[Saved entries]
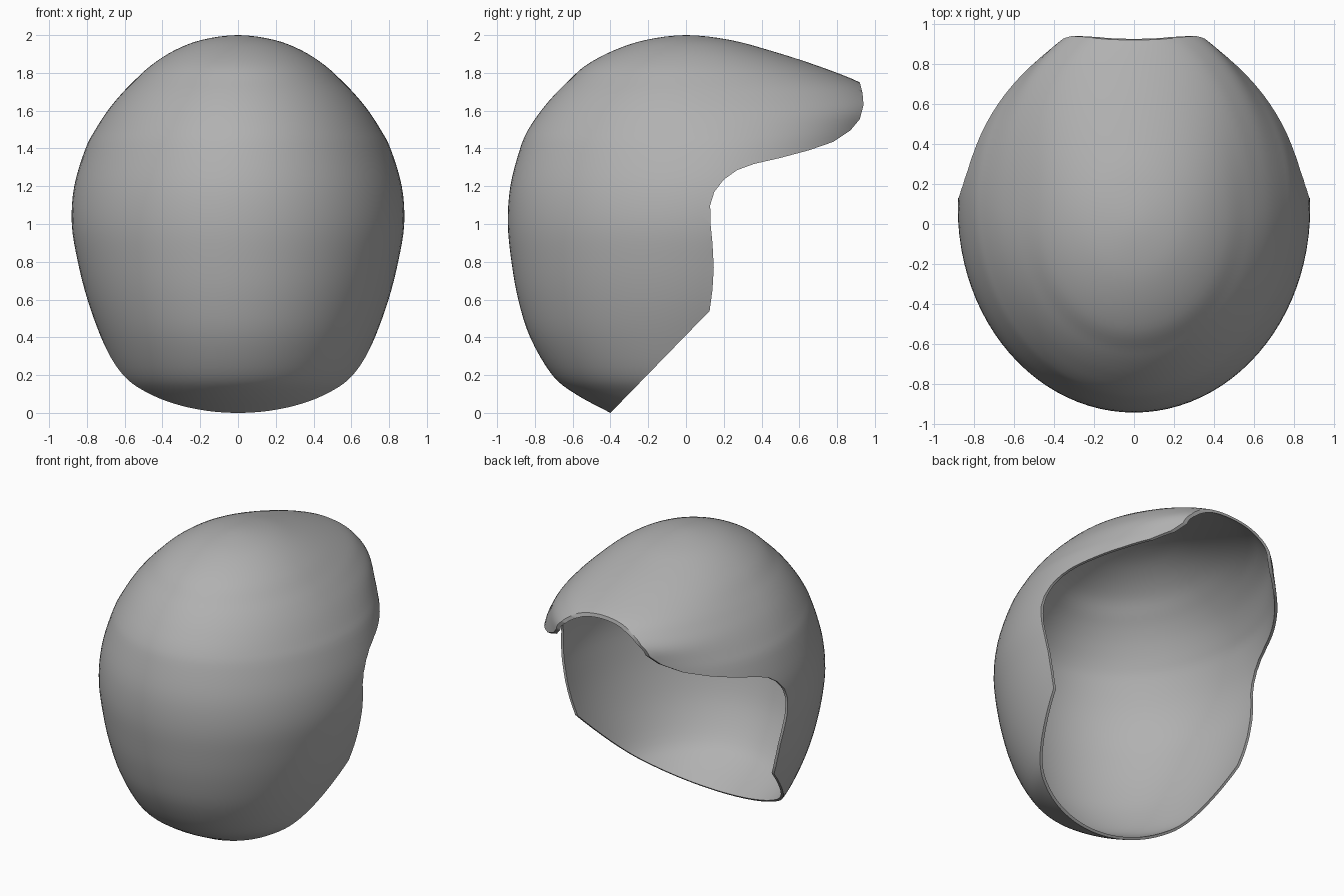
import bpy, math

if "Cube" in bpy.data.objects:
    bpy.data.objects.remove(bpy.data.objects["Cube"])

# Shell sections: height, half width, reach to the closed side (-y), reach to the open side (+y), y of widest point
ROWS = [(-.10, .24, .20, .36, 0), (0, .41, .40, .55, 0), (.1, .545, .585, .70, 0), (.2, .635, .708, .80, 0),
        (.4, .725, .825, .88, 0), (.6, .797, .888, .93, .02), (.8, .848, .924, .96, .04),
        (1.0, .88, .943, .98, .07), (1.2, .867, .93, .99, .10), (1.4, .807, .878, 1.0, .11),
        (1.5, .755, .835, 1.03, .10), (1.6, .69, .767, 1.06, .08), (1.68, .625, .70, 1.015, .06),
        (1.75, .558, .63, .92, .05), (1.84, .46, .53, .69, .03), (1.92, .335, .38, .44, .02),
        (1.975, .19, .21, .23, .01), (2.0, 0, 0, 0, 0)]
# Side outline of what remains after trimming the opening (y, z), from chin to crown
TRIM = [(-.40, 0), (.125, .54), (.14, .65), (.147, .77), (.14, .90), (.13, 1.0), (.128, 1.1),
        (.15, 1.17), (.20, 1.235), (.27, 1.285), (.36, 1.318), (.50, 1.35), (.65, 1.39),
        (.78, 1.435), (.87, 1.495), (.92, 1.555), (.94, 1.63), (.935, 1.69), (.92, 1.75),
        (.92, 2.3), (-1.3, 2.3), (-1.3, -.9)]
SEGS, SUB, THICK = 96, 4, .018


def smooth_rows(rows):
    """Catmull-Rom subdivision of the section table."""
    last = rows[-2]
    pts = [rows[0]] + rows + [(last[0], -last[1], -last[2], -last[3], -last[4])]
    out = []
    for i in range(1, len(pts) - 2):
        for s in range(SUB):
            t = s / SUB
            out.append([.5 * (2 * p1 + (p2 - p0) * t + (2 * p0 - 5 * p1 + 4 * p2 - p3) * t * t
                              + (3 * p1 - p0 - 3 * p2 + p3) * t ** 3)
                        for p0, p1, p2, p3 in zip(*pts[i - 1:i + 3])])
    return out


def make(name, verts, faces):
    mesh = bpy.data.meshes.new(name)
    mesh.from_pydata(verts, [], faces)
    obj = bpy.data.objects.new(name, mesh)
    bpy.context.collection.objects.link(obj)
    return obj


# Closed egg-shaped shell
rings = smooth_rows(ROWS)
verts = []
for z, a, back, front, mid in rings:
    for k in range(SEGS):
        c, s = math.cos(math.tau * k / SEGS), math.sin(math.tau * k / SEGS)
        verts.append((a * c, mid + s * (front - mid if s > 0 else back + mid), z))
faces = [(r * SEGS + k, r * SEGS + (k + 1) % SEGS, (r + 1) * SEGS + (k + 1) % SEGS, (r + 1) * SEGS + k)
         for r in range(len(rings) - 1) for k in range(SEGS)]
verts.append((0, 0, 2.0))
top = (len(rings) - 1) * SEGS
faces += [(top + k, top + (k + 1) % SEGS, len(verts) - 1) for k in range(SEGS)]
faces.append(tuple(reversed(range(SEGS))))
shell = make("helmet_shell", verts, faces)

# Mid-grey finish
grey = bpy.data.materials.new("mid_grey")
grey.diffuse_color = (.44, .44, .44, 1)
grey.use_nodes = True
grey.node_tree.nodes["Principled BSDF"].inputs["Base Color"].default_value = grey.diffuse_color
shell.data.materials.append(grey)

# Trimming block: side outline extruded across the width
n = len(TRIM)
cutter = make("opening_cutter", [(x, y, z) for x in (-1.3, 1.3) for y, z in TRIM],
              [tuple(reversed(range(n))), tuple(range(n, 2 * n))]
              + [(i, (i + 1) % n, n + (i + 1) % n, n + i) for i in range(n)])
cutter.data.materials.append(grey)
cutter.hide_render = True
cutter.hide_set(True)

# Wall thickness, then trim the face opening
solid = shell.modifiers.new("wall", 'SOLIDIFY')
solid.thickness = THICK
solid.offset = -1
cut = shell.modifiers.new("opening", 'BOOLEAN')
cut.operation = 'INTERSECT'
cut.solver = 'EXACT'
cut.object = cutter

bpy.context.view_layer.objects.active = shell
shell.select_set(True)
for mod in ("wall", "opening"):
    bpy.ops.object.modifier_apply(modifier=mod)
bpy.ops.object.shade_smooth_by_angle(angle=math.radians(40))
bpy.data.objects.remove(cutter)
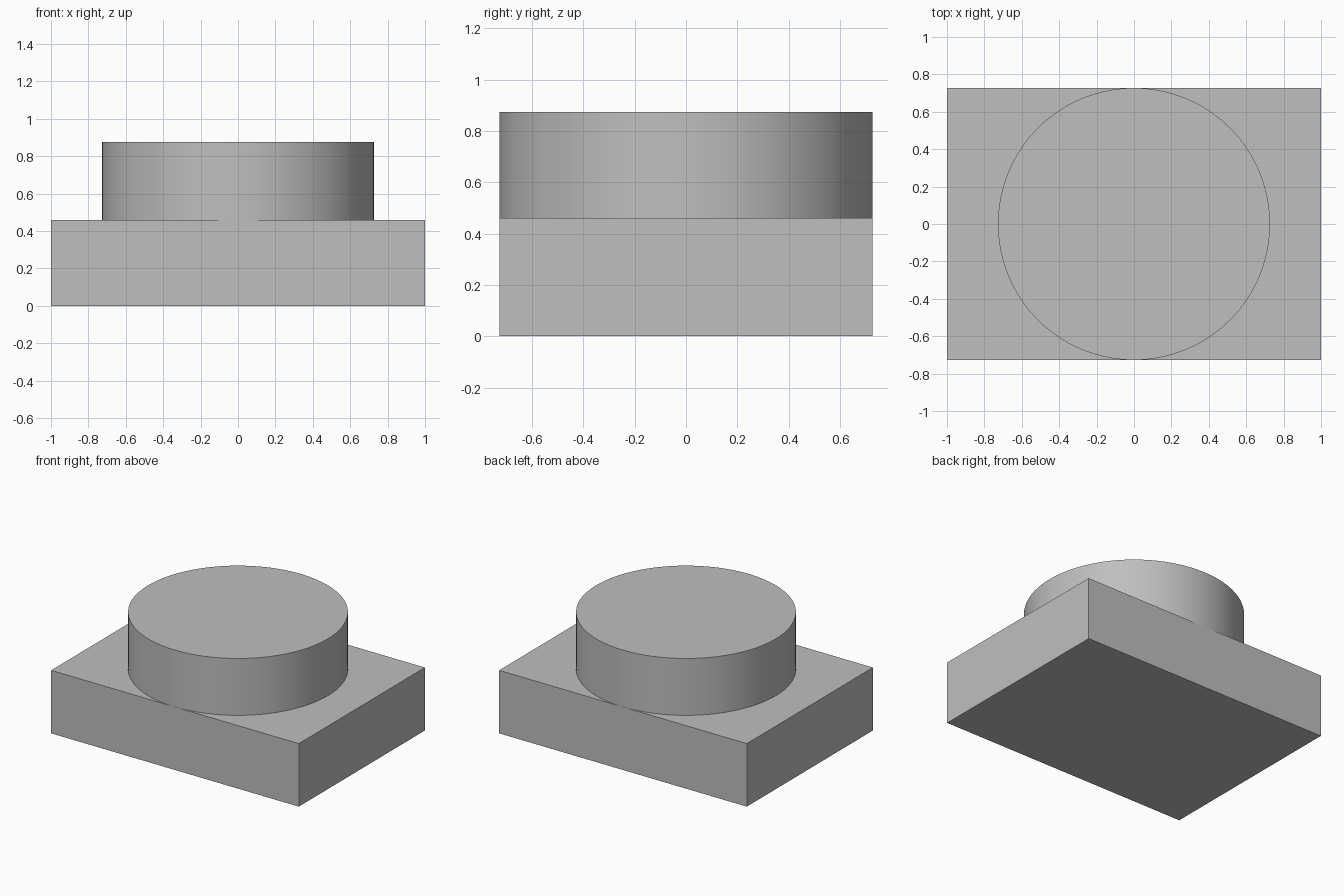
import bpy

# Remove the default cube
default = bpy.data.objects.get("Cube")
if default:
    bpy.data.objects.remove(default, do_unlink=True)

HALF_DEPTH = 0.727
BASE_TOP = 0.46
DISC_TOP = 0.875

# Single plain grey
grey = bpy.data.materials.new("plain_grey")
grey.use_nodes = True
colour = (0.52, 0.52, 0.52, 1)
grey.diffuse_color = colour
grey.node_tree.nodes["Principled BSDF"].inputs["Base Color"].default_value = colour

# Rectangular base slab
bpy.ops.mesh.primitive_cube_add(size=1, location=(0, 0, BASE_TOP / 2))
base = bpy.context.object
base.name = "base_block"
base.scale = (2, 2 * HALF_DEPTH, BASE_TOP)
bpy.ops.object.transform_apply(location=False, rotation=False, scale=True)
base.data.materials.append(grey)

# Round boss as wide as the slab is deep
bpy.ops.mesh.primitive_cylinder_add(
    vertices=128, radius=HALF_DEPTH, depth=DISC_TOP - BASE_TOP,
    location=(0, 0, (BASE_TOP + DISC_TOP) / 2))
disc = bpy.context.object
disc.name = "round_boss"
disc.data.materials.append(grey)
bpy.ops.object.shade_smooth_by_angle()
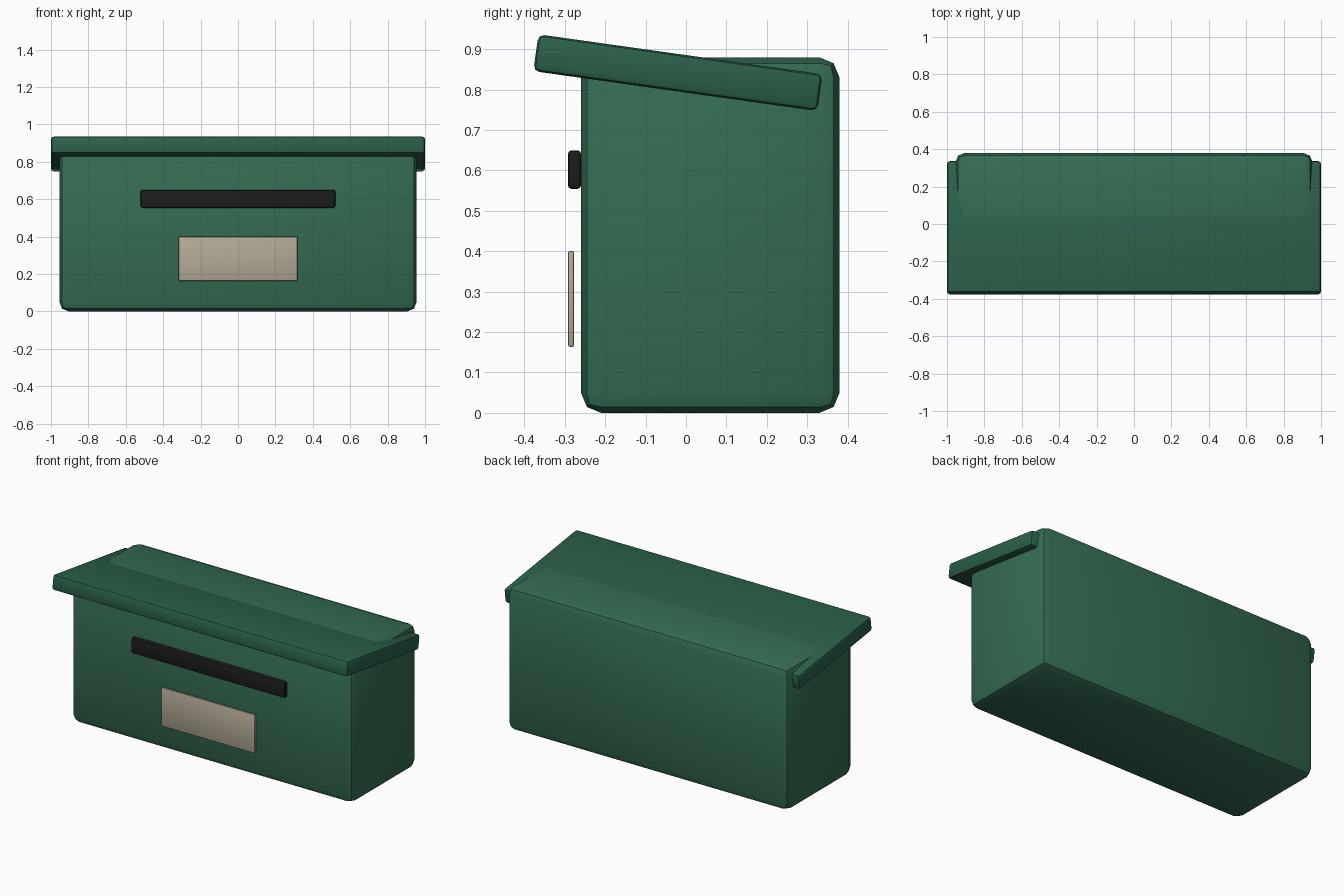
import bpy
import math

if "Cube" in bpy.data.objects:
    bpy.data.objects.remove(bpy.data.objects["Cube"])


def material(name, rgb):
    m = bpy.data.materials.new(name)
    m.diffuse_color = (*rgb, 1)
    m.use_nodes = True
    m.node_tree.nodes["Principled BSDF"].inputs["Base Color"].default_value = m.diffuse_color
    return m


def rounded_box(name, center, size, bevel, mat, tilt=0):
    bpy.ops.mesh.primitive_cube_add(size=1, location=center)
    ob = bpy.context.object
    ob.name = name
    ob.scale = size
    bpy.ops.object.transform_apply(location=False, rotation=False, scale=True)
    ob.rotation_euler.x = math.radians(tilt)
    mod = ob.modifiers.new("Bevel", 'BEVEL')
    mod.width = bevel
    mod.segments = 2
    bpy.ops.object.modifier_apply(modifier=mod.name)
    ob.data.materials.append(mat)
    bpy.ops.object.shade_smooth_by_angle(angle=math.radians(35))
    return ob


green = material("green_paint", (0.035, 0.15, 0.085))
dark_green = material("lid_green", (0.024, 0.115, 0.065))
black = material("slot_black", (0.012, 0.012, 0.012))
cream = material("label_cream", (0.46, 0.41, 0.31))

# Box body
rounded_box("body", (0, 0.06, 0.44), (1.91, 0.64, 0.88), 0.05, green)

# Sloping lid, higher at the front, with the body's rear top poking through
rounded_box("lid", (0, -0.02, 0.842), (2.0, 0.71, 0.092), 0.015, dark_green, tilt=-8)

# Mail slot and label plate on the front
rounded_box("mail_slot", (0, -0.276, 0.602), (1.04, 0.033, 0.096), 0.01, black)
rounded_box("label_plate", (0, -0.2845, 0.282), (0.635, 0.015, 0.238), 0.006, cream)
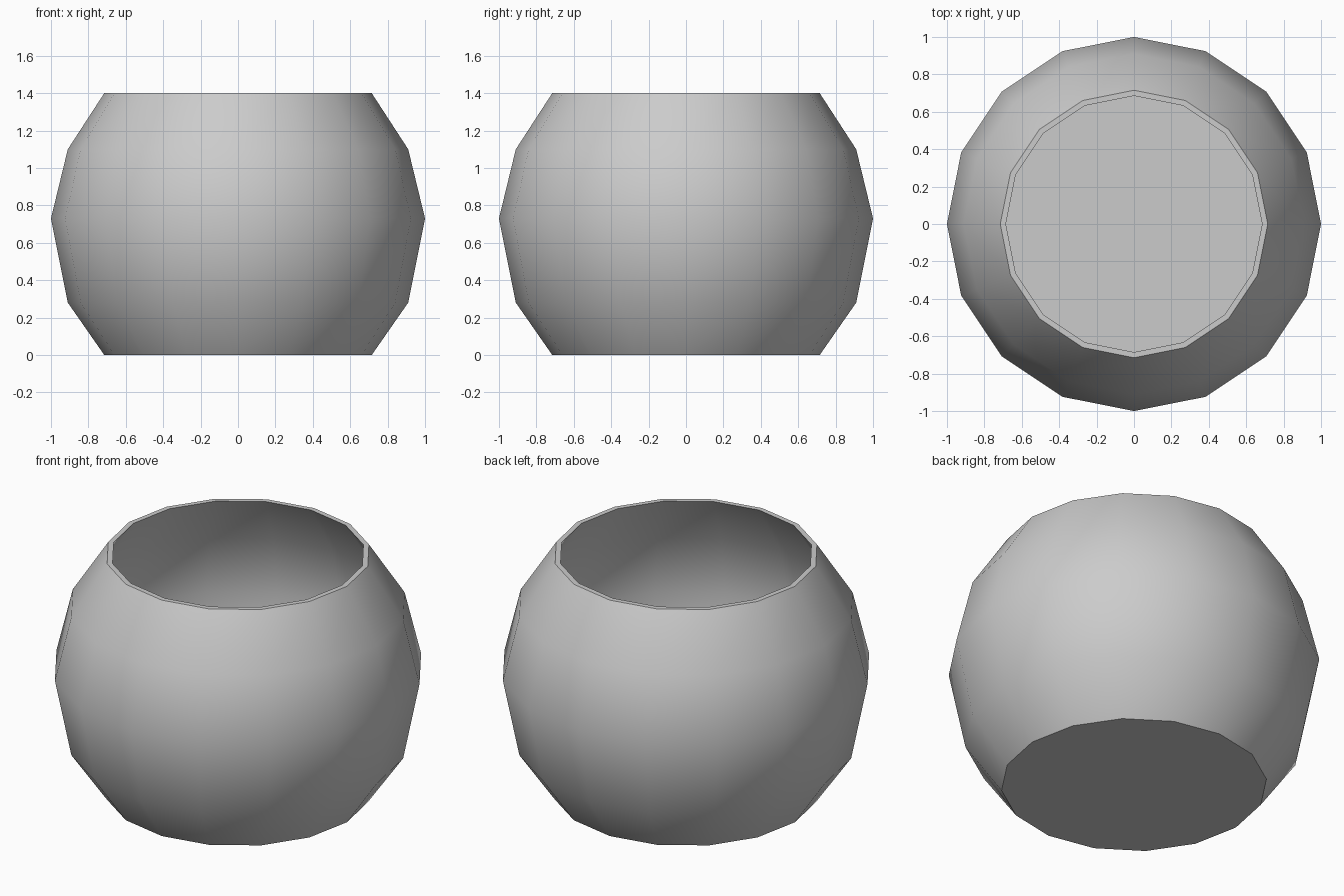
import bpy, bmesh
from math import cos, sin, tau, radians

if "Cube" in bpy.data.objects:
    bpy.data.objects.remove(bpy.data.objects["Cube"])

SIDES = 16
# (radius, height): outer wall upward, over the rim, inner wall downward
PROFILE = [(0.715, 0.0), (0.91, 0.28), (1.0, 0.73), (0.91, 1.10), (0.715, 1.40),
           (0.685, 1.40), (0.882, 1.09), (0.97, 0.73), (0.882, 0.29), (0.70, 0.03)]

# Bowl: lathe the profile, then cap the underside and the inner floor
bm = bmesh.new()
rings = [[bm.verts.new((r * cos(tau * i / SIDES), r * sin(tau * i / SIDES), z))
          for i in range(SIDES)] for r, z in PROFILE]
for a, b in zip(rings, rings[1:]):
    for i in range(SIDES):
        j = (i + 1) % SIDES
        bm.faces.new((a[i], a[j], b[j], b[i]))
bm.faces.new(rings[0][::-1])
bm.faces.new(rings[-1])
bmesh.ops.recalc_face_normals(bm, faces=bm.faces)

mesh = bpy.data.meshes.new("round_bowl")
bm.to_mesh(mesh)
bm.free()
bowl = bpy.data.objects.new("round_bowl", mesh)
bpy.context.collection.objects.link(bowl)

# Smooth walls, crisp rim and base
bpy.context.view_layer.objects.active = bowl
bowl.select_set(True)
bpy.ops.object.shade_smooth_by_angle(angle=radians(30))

| WORK REQUIRED |
Each line in the entries above that includes the string "scale" should be extracted.

| ANSWER FOR THIS EXERCISE |
base.scale = (2, 2 * HALF_DEPTH, BASE_TOP)
bpy.ops.object.transform_apply(location=False, rotation=False, scale=True)
    ob.scale = size
    bpy.ops.object.transform_apply(location=False, rotation=False, scale=True)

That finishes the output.